**DIRECTIONS FOR THIS TASK:**
Output only the lines below from the one containing "dx, a = x - CX, math.atan2(y, x" to the one containing "faces.append((p + i, q", exactly as written, both ends kept.

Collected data
= Beginning of Section =
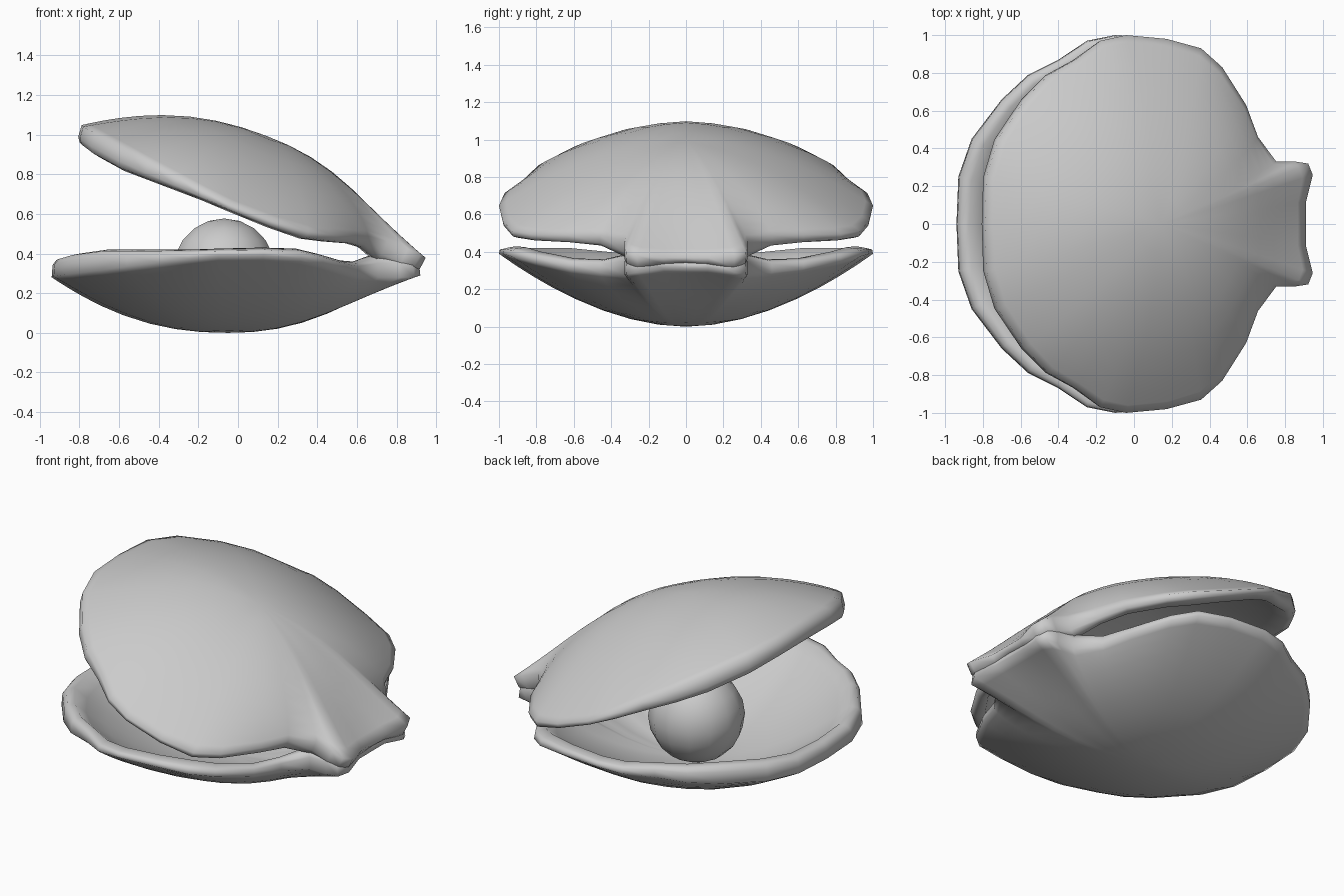
import bpy, math
from mathutils import Vector, Matrix

if "Cube" in bpy.data.objects:
    bpy.data.objects.remove(bpy.data.objects["Cube"])

# Half outline of a valve: x, y, outer edge height, rim top height
HALF = [(-.94, 0, .28, .375), (-.93, .25, .285, .38), (-.86, .45, .295, .40),
        (-.70, .66, .315, .42), (-.56, .79, .335, .42), (-.40, .87, .355, .42),
        (-.25, .97, .375, .42), (-.10, 1.0, .39, .425), (.13, .98, .39, .43),
        (.32, .93, .375, .425), (.43, .83, .35, .40), (.55, .63, .31, .365),
        (.61, .46, .29, .36), (.71, .33, .28, .39), (.82, .33, .28, .39),
        (.89, .32, .28, .38), (.92, .26, .29, .40), (.89, .12, .31, .37),
        (.89, 0, .31, .36)]
LOOP = HALF + [(x, -y, a, b) for x, y, a, b in HALF[-2:0:-1]]
CX = -.05


def valve(name, matrix, flip):
    n = len(LOOP)
    rings = [(t, 'out') for t in (.15, .3, .45, .6, .72, .82, .9, .96, 1)]
    rings += [(.995, 'edge'), (.975, 'top'), (.93, 'top')]
    rings += [(t, 'in') for t in (.86, .74, .6, .45, .3, .15)]
    verts = [Vector((CX, 0, 0))]
    for t, kind in rings:
        for x, y, zo, zt in LOOP:
            dx, a = x - CX, math.atan2(y, x - CX)
            # inner rings relax to an oval so the hinge ears fade out
            rx = .83 if dx > 0 else .88
            r = 1 / math.hypot(math.cos(a) / rx, math.sin(a))
            w = t ** 5
            px = CX + t * (dx * w + r * math.cos(a) * (1 - w))
            py = t * (y * w + r * math.sin(a) * (1 - w))
            e = 2.25 - .4 * abs(math.sin(a))
            if kind == 'out':
                # height follows the relaxed radius
                z = zo * t ** e
            elif kind == 'edge':
                z = zo + .65 * (zt - zo)
            elif kind == 'top':
                z = zt - (.008 if t > .95 else 0)
            else:
                z = .055 + (zt - .065) * (t / .93) ** e
            verts.append(Vector((px, py, z)))
    verts.append(Vector((CX, 0, .055)))
    last, m = len(verts) - 1, len(rings)
    faces = []
    for i in range(n):
        j = (i + 1) % n
        faces.append((0, 1 + i, 1 + j))
        for k in range(m - 1):
            p, q = 1 + k * n, 1 + (k + 1) * n
            faces.append((p + i, q + i, q + j, p + j))
        p = 1 + (m - 1) * n
        faces.append((p + i, last, p + j))
    # loop runs clockwise from above, so the outer skin already faces down
    if flip:
        faces = [f[::-1] for f in faces]
    me = bpy.data.meshes.new(name)
    me.from_pydata([matrix @ v for v in verts], [], faces)
    me.polygons.foreach_set('use_smooth', [True] * len(me.polygons))
    me.update()
    ob = bpy.data.objects.new(name, me)
    bpy.context.collection.objects.link(ob)
    return ob


# Lower valve, and the same valve mirrored and swung open about the hinge
valve('lower_shell', Matrix.Identity(4), False)
pivot = Vector((.88, 0, .33))
swing = (Matrix.Translation(pivot + Vector((.015, 0, .025)))
         @ Matrix.Rotation(math.radians(20.8), 4, 'Y')
         @ Matrix.Diagonal((1, 1, -1, 1)) @ Matrix.Translation(-pivot))
valve('upper_shell', swing, True)

# Pearl resting in the lower valve
bpy.ops.mesh.primitive_uv_sphere_add(segments=14, ring_count=10, radius=.265,
                                     location=(-.07, 0, .312))
bpy.context.object.name = 'pearl'
bpy.ops.object.shade_smooth()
= End of Section =
**RESPONSE AREA:**
            dx, a = x - CX, math.atan2(y, x - CX)
            # inner rings relax to an oval so the hinge ears fade out
            rx = .83 if dx > 0 else .88
            r = 1 / math.hypot(math.cos(a) / rx, math.sin(a))
            w = t ** 5
            px = CX + t * (dx * w + r * math.cos(a) * (1 - w))
            py = t * (y * w + r * math.sin(a) * (1 - w))
            e = 2.25 - .4 * abs(math.sin(a))
            if kind == 'out':
                # height follows the relaxed radius
                z = zo * t ** e
            elif kind == 'edge':
                z = zo + .65 * (zt - zo)
            elif kind == 'top':
                z = zt - (.008 if t > .95 else 0)
            else:
                z = .055 + (zt - .065) * (t / .93) ** e
            verts.append(Vector((px, py, z)))
    verts.append(Vector((CX, 0, .055)))
    last, m = len(verts) - 1, len(rings)
    faces = []
    for i in range(n):
        j = (i + 1) % n
        faces.append((0, 1 + i, 1 + j))
        for k in range(m - 1):
            p, q = 1 + k * n, 1 + (k + 1) * n
            faces.append((p + i, q + i, q + j, p + j))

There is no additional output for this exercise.